Problem statement
Copies of all lines that contain "angle" are needed; take them from the data below.

Material shown
○ ○ ○
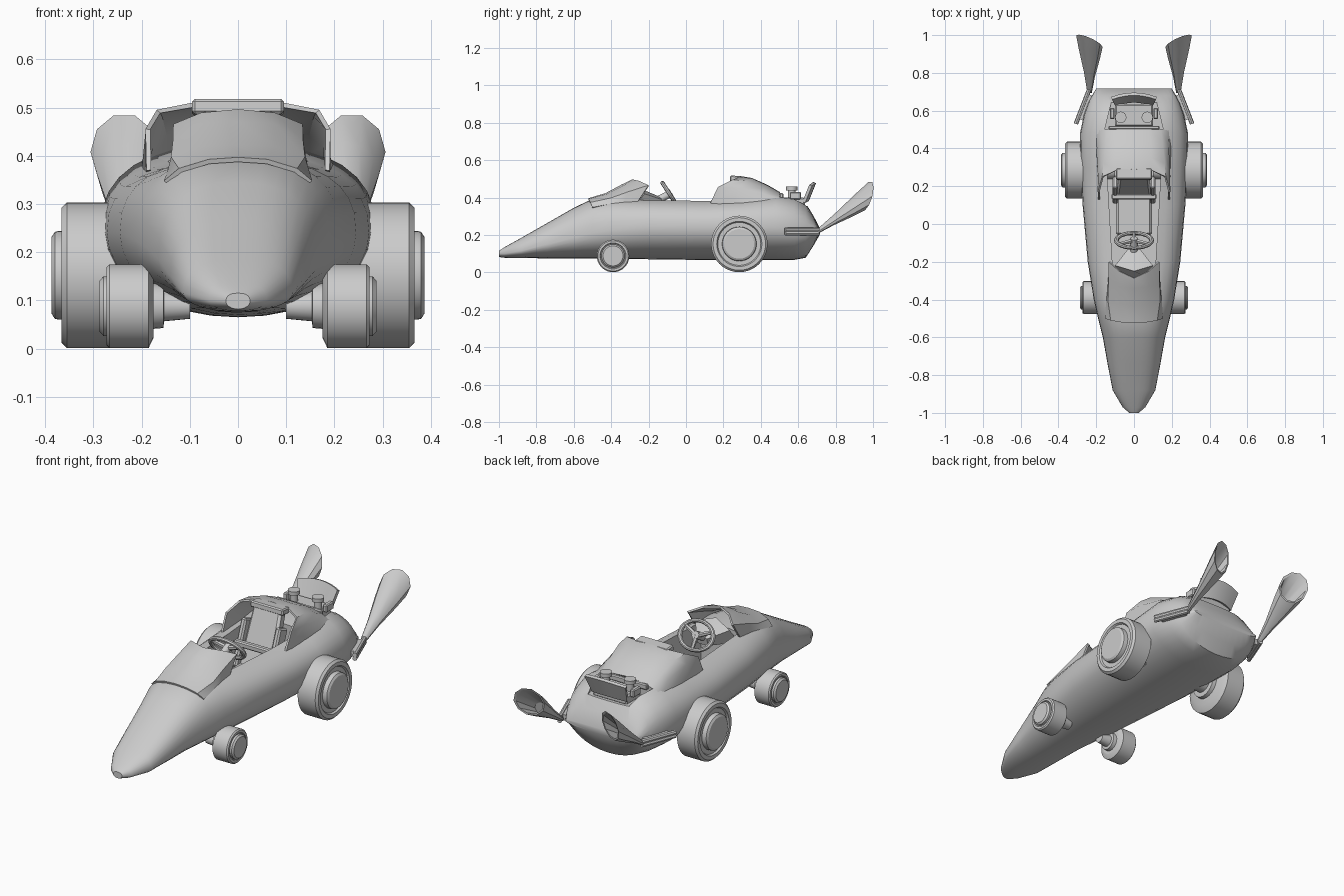
import bpy, bmesh
from math import pi, cos, sin, radians
from mathutils import Matrix, Vector

if "Cube" in bpy.data.objects:
    bpy.data.objects.remove(bpy.data.objects["Cube"], do_unlink=True)

grey = bpy.data.materials.new("plain_grey")
grey.use_nodes = True
grey.diffuse_color = (0.6, 0.6, 0.6, 1)
grey.node_tree.nodes["Principled BSDF"].inputs["Base Color"].default_value = (0.6, 0.6, 0.6, 1)


def activate(ob):
    bpy.ops.object.select_all(action='DESELECT')
    ob.select_set(True)
    bpy.context.view_layer.objects.active = ob


def finish(name, bm, angle=35, solid=0):
    bmesh.ops.recalc_face_normals(bm, faces=bm.faces)
    me = bpy.data.meshes.new(name)
    bm.to_mesh(me)
    bm.free()
    ob = bpy.data.objects.new(name, me)
    bpy.context.collection.objects.link(ob)
    me.materials.append(grey)
    activate(ob)
    if solid:
        mod = ob.modifiers.new("thickness", 'SOLIDIFY')
        mod.thickness, mod.offset = solid, 0
        bpy.ops.object.modifier_apply(modifier=mod.name)
    bpy.ops.object.shade_smooth_by_angle(angle=radians(angle))
    return ob


def loft(name, rings, closed=True, caps=True, angle=35, solid=0):
    """Skin a list of point rings."""
    bm = bmesh.new()
    rows = [[bm.verts.new(p) for p in r] for r in rings]
    n = len(rows[0])
    for a, b in zip(rows, rows[1:]):
        for i in range(n if closed else n - 1):
            j = (i + 1) % n
            bm.faces.new((a[i], a[j], b[j], b[i]))
    if caps and closed:
        bm.faces.new(rows[0])
        bm.faces.new(rows[-1])
    return finish(name, bm, angle, solid)


def box(name, loc, size, rx=0, rz=0, bevel=0, top=1):
    """Box with optional narrowing of its top."""
    bm = bmesh.new()
    bmesh.ops.create_cube(bm, size=1)
    for v in bm.verts:
        if v.co.z > 0:
            v.co.x *= top
        v.co = Vector(a * b for a, b in zip(v.co, size))
    if bevel:
        bmesh.ops.bevel(bm, geom=bm.edges[:], offset=bevel, segments=1, affect='EDGES')
    m = Matrix.Translation(loc) @ Matrix.Rotation(rz, 4, 'Z') @ Matrix.Rotation(rx, 4, 'X')
    bm.transform(m)
    return finish(name, bm)


def cylinder(name, start, end, r1, r2=None, n=16):
    a, b = Vector(start), Vector(end)
    bm = bmesh.new()
    bmesh.ops.create_cone(bm, cap_ends=True, segments=n, radius1=r1,
                          radius2=r1 if r2 is None else r2, depth=(b - a).length)
    bm.transform(Matrix.Translation((a + b) / 2) @ (b - a).to_track_quat('Z', 'Y').to_matrix().to_4x4())
    return finish(name, bm)


def section(y, w, zb, zt, zw, n=32):
    """Rounded body section, squarer above its widest height."""
    pts = []
    for i in range(n):
        a = 2 * pi * i / n
        c, s = cos(a), sin(a)
        e = 0.8 if s > 0 else 1
        x = w * abs(c) ** e * (1 if c > 0 else -1)
        z = zw + ((zt - zw) * s ** e if s > 0 else (zw - zb) * s)
        pts.append((x, y, z))
    return pts


def cut(ob, name, outline, z0, z1):
    """Cut a vertical prism out of a solid."""
    cutter = loft(name, [[(x, y, z) for x, y in outline] for z in (z0, z1)])
    cutter.hide_render = True
    mod = ob.modifiers.new("cut", 'BOOLEAN')
    mod.operation, mod.solver, mod.object = 'DIFFERENCE', 'EXACT', cutter
    activate(ob)
    bpy.ops.object.modifier_apply(modifier=mod.name)
    bpy.data.objects.remove(cutter, do_unlink=True)


# Body: y, half width, bottom, top, widest height
stations = [(-1, .025, .082, .115, .098), (-.97, .06, .078, .135, .1), (-.88, .113, .076, .185, .115),
            (-.74, .14, .075, .265, .15), (-.6, .165, .075, .345, .185), (-.5, .19, .074, .393, .21),
            (-.4, .213, .073, .4, .225), (-.2, .245, .07, .395, .24), (.1, .272, .066, .393, .24),
            (.3, .283, .065, .4, .24), (.48, .286, .065, .425, .24), (.58, .265, .067, .405, .23),
            (.64, .243, .078, .37, .225), (.68, .222, .14, .305, .225), (.717, .2, .205, .235, .222)]
body = loft("body", [section(*s) for s in stations], angle=40)
cut(body, "cockpit_cutter", [(-.11, -.28), (.11, -.28), (.145, .32), (-.145, .32)], .16, .7)
cut(body, "engine_bay_cutter", [(-.155, .5), (.155, .5), (.115, .665), (-.115, .665)], .355, .7)
activate(body)
bpy.ops.object.shade_smooth_by_angle(angle=radians(40))


def mirrored(half):
    """Complete an arch from its left half, given edge to middle."""
    return half + [(-x, y, z) for x, y, z in half[-2::-1]]


# Wraparound cowl in front of the cockpit
loft("windscreen_cowl", [
    mirrored([(.15, -.5, .345), (.12, -.51, .37), (.06, -.52, .388), (0, -.52, .392)]),
    mirrored([(.142, -.4, .365), (.135, -.4, .395), (.075, -.42, .415), (0, -.43, .418)]),
    mirrored([(.135, -.33, .37), (.131, -.31, .428), (.075, -.33, .462), (0, -.34, .466)]),
    mirrored([(.13, -.26, .375), (.13, -.2, .463), (.075, -.25, .485), (0, -.285, .492)])],
    closed=False, solid=.01)
loft("dashboard", [
    [(-.1, -.3, .33), (.1, -.3, .33), (.1, -.22, .42), (0, -.25, .45), (-.1, -.22, .42)],
    [(-.03, -.14, .35), (.03, -.14, .35), (.03, -.13, .39), (0, -.13, .4), (-.03, -.13, .39)]])

# Open-fronted fairing behind the seat
loft("rear_fairing", [
    mirrored([(.185, .13, .37), (.187, .17, .455), (.165, .25, .492), (.09, .285, .506), (0, .29, .51)]),
    mirrored([(.187, .25, .36), (.187, .27, .45), (.16, .32, .485), (.09, .35, .498), (0, .35, .5)]),
    mirrored([(.195, .4, .37), (.18, .41, .42), (.15, .42, .445), (.09, .43, .462), (0, .43, .465)]),
    mirrored([(.2, .49, .375), (.18, .495, .39), (.14, .5, .405), (.08, .5, .42), (0, .5, .425)])],
    closed=False, solid=.01)

# Seat
box("seat_cushion", (0, .05, .2), (.19, .22, .06), bevel=.012)
box("seat_back", (0, .21, .345), (.19, .055, .33), rx=-.36, bevel=.012, top=.85)
box("headrest", (0, .265, .5), (.19, .06, .032), rx=-.1, bevel=.006)
box("seat_bar", (0, .145, .33), (.24, .03, .03), bevel=.006)
for s in (1, -1):
    box("seat_bolster", (s * .1, .18, .32), (.03, .07, .24), rx=-.36, bevel=.008)

# Steering wheel
tilt = Matrix.Translation((0, -.087, .418)) @ Matrix.Rotation(radians(-57), 4, 'X')
rings = []
for i in range(24):
    a = 2 * pi * i / 24
    ring = []
    for j in range(8):
        b = 2 * pi * j / 8
        r = .88 + .12 * cos(b)
        ring.append(tilt @ Vector((.106 * r * cos(a), .082 * r * sin(a), .011 * sin(b))))
    rings.append(ring)
loft("steering_rim", rings + rings[:1], caps=False)
for a in (90, 210, 330):
    tip = Vector((.095 * cos(radians(a)), .073 * sin(radians(a)), 0))
    cylinder("steering_spoke", tilt @ Vector((0, 0, 0)), tilt @ tip, .013, .009, 6)
cylinder("steering_column", tilt @ Vector((0, 0, .012)), (0, -.22, .35), .02)

# Engine details and curved rear deflector
box("engine_block", (0, .575, .375), (.2, .12, .05), bevel=.008)
box("engine_bay_bar", (0, .51, .41), (.27, .02, .03), bevel=.005)
for s in (1, -1):
    cylinder("engine_stack", (s * .07, .565, .39), (s * .07, .565, .44), .02)
    cylinder("engine_cap", (s * .07, .565, .438), (s * .07, .565, .458), .03)
    box("engine_bracket", (s * .115, .585, .41), (.025, .06, .04), bevel=.005)
strip = [i / 4 for i in range(-4, 5)]
loft("rear_deflector", [[(.1 * t, .65 - .02 * t * t, .385 - .01 * t * t) for t in strip],
                        [(.118 * t, .688 - .022 * t * t, .48 - .015 * t * t) for t in strip]],
     closed=False, solid=.016)


def lathe_x(name, y, z, profile, side, n=40):
    """Turn (x, radius) points around a wheel axle."""
    loft(name, [[(side * x, y + r * cos(2 * pi * i / n), z + r * sin(2 * pi * i / n))
                 for i in range(n)] for x, r in profile], angle=30)


# Wheels, hubs and axles, and the flared exhausts, on both sides
for s, label in ((1, "left"), (-1, "right")):
    for end, y, r, x0, x1, hub, out in (("rear", .285, .151, .235, .366, .092, .387),
                                       ("front", -.39, .087, .175, .273, .062, .287)):
        c = .12 * r
        lathe_x(f"{end}_{label}_tyre", y, r + .001,
                [(x0, r * .75), (x0 + c, r), (x1 - c * .6, r), (x1, r * .93), (x1, r * .8),
                 (x1 - c * .5, r * .76), (x1 - c * .5, hub)], s)
        lathe_x(f"{end}_{label}_hub", y, r + .001,
                [(x0, hub), (x1 + .006, hub), (out - .007, hub * .98), (out, hub * .86)], s)
        lathe_x(f"{end}_{label}_axle", y, r + .001,
                [(.1, r * .3), (x0 - .022, r * .36), (x0 - .02, r * .52), (x0 + .01, r * .55)], s, 24)

    for dz in (-.009, .009):
        cylinder(f"{label}_exhaust_pipe", (s * .308, .53, .218 + dz), (s * .238, .71, .218 + dz), .012, n=8)
    box(f"{label}_exhaust_mount", (s * .262, .62, .218), (.03, .14, .03), rz=s * .37)
    root, mouth = Vector((s * .236, .7, .217)), Vector((s * .236, .967, .408))
    u, v = Vector((s * .07, .03, 0)), Vector((0, .02, .08))

    def flare_ring(t, k, n=10):
        c = root.lerp(mouth, t)
        return [c + k * (u * cos(2 * pi * i / n) + v * sin(2 * pi * i / n)) for i in range(n)]

    loft(f"{label}_exhaust_flare", [flare_ring(0, .18), flare_ring(.35, .42), flare_ring(.75, .8),
                                    flare_ring(1, 1), flare_ring(.99, .87), flare_ring(.6, .45)], angle=30)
○ ○ ○
Problem solution
def finish(name, bm, angle=35, solid=0):
    bpy.ops.object.shade_smooth_by_angle(angle=radians(angle))
def loft(name, rings, closed=True, caps=True, angle=35, solid=0):
    return finish(name, bm, angle, solid)
body = loft("body", [section(*s) for s in stations], angle=40)
bpy.ops.object.shade_smooth_by_angle(angle=radians(40))
                 for i in range(n)] for x, r in profile], angle=30)
                                    flare_ring(1, 1), flare_ring(.99, .87), flare_ring(.6, .45)], angle=30)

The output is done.